INFORMATION SHOWN Start Marker

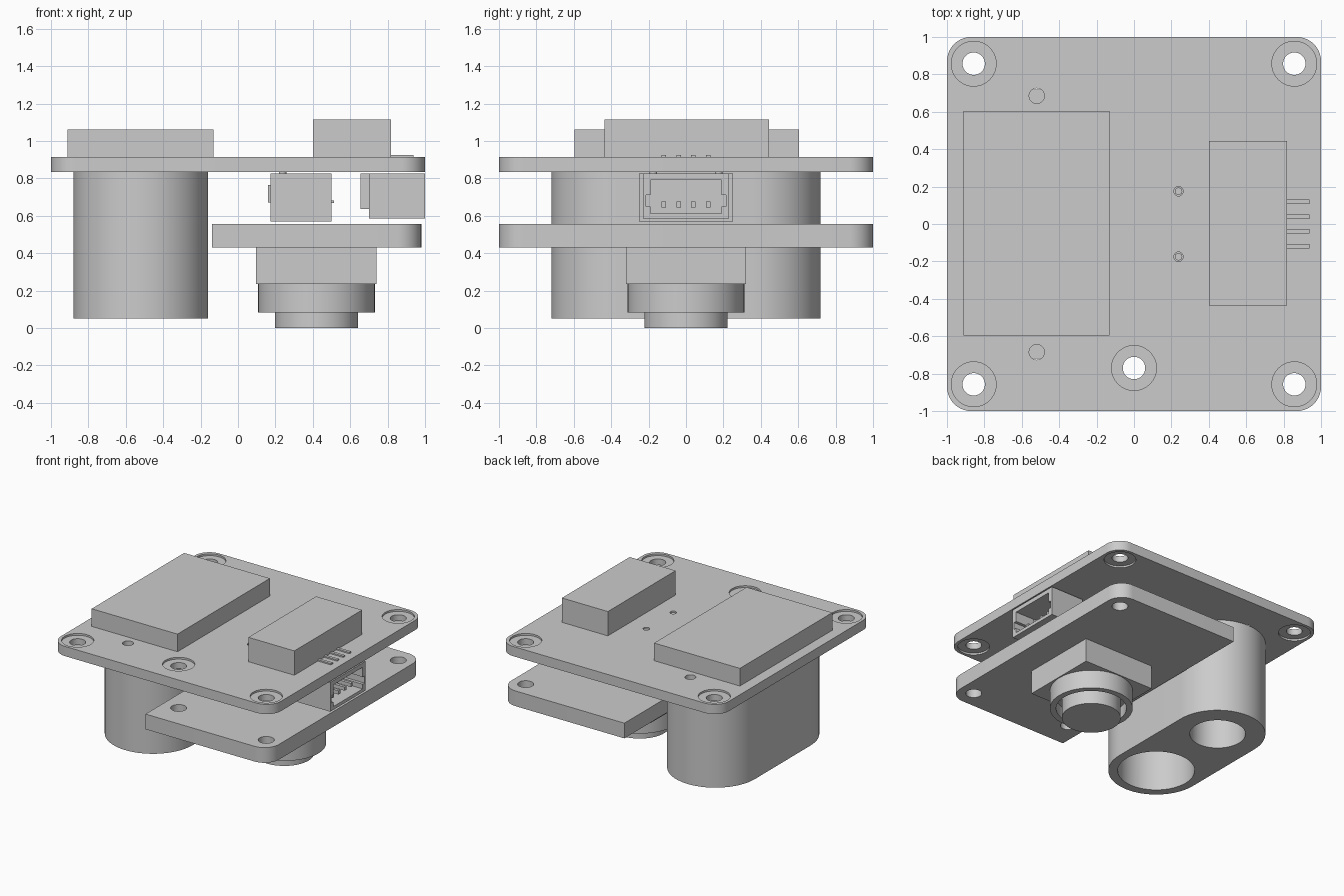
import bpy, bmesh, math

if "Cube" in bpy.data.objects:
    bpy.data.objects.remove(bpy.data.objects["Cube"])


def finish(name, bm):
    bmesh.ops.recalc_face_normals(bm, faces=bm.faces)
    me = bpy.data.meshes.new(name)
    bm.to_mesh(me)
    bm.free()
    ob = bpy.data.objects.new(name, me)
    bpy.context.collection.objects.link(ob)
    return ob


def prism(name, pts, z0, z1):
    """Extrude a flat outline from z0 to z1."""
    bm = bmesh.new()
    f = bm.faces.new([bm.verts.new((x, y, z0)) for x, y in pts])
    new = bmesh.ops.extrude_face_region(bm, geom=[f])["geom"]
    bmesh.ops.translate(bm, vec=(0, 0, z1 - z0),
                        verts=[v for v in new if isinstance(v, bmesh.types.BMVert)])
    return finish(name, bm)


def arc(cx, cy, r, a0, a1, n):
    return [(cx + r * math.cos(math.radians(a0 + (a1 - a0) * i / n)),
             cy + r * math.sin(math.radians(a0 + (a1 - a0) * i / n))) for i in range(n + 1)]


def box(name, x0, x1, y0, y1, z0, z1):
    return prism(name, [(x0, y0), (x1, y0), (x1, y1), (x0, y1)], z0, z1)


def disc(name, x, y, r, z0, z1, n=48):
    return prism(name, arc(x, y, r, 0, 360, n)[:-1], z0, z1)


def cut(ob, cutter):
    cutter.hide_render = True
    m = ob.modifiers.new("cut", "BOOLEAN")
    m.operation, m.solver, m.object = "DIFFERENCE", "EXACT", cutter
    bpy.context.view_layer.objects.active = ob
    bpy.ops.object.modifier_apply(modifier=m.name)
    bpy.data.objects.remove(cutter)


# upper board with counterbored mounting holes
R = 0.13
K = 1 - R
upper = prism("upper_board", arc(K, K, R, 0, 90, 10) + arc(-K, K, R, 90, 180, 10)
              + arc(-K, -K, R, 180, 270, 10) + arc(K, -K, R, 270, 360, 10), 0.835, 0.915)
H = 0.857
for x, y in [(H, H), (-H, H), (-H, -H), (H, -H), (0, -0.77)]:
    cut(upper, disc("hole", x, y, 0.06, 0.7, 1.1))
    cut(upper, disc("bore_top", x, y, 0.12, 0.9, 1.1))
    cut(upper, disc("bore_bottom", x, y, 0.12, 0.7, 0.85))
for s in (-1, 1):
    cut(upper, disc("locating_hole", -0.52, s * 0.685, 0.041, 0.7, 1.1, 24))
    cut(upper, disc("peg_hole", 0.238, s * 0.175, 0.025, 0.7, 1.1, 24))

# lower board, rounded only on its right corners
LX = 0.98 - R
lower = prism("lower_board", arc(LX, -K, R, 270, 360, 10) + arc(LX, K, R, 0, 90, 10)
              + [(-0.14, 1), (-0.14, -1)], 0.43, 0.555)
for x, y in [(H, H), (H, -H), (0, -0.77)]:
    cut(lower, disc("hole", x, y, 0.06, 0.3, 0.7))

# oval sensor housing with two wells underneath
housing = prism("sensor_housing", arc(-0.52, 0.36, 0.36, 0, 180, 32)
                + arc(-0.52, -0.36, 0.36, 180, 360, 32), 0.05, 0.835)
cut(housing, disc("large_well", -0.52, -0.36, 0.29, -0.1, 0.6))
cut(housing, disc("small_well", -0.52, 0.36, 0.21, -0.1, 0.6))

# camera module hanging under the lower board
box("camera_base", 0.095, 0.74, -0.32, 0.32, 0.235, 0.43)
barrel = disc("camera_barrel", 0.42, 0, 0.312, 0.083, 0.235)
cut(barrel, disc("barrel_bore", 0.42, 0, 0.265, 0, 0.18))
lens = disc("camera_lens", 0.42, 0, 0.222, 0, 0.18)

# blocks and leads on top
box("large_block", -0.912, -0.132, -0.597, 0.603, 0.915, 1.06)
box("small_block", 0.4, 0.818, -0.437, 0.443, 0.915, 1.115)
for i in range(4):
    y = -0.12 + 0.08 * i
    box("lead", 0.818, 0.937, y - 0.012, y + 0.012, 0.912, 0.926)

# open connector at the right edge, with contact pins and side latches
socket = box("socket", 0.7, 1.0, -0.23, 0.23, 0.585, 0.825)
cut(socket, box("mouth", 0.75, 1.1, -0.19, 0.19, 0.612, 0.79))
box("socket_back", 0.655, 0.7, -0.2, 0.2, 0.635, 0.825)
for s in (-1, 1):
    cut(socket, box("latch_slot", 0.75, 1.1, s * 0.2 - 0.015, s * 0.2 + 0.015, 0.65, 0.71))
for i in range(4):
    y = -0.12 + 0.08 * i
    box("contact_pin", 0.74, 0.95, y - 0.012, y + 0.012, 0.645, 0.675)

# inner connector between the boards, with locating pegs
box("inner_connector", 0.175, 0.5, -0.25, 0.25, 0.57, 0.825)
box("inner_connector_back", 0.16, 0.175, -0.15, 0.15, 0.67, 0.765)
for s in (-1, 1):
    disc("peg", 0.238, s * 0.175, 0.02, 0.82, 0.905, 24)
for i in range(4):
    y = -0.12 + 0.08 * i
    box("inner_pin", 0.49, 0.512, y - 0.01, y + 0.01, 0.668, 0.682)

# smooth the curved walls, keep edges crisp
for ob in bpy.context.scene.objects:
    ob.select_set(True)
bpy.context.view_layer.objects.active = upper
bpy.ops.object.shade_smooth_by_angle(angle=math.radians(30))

INFORMATION SHOWN End Marker

Only the lines from the one containing "0.15, 0.67, 0.765)" to the end of the listing belong in the output, each reproduced exactly.

box("inner_connector_back", 0.16, 0.175, -0.15, 0.15, 0.67, 0.765)
for s in (-1, 1):
    disc("peg", 0.238, s * 0.175, 0.02, 0.82, 0.905, 24)
for i in range(4):
    y = -0.12 + 0.08 * i
    box("inner_pin", 0.49, 0.512, y - 0.01, y + 0.01, 0.668, 0.682)

# smooth the curved walls, keep edges crisp
for ob in bpy.context.scene.objects:
    ob.select_set(True)
bpy.context.view_layer.objects.active = upper
bpy.ops.object.shade_smooth_by_angle(angle=math.radians(30))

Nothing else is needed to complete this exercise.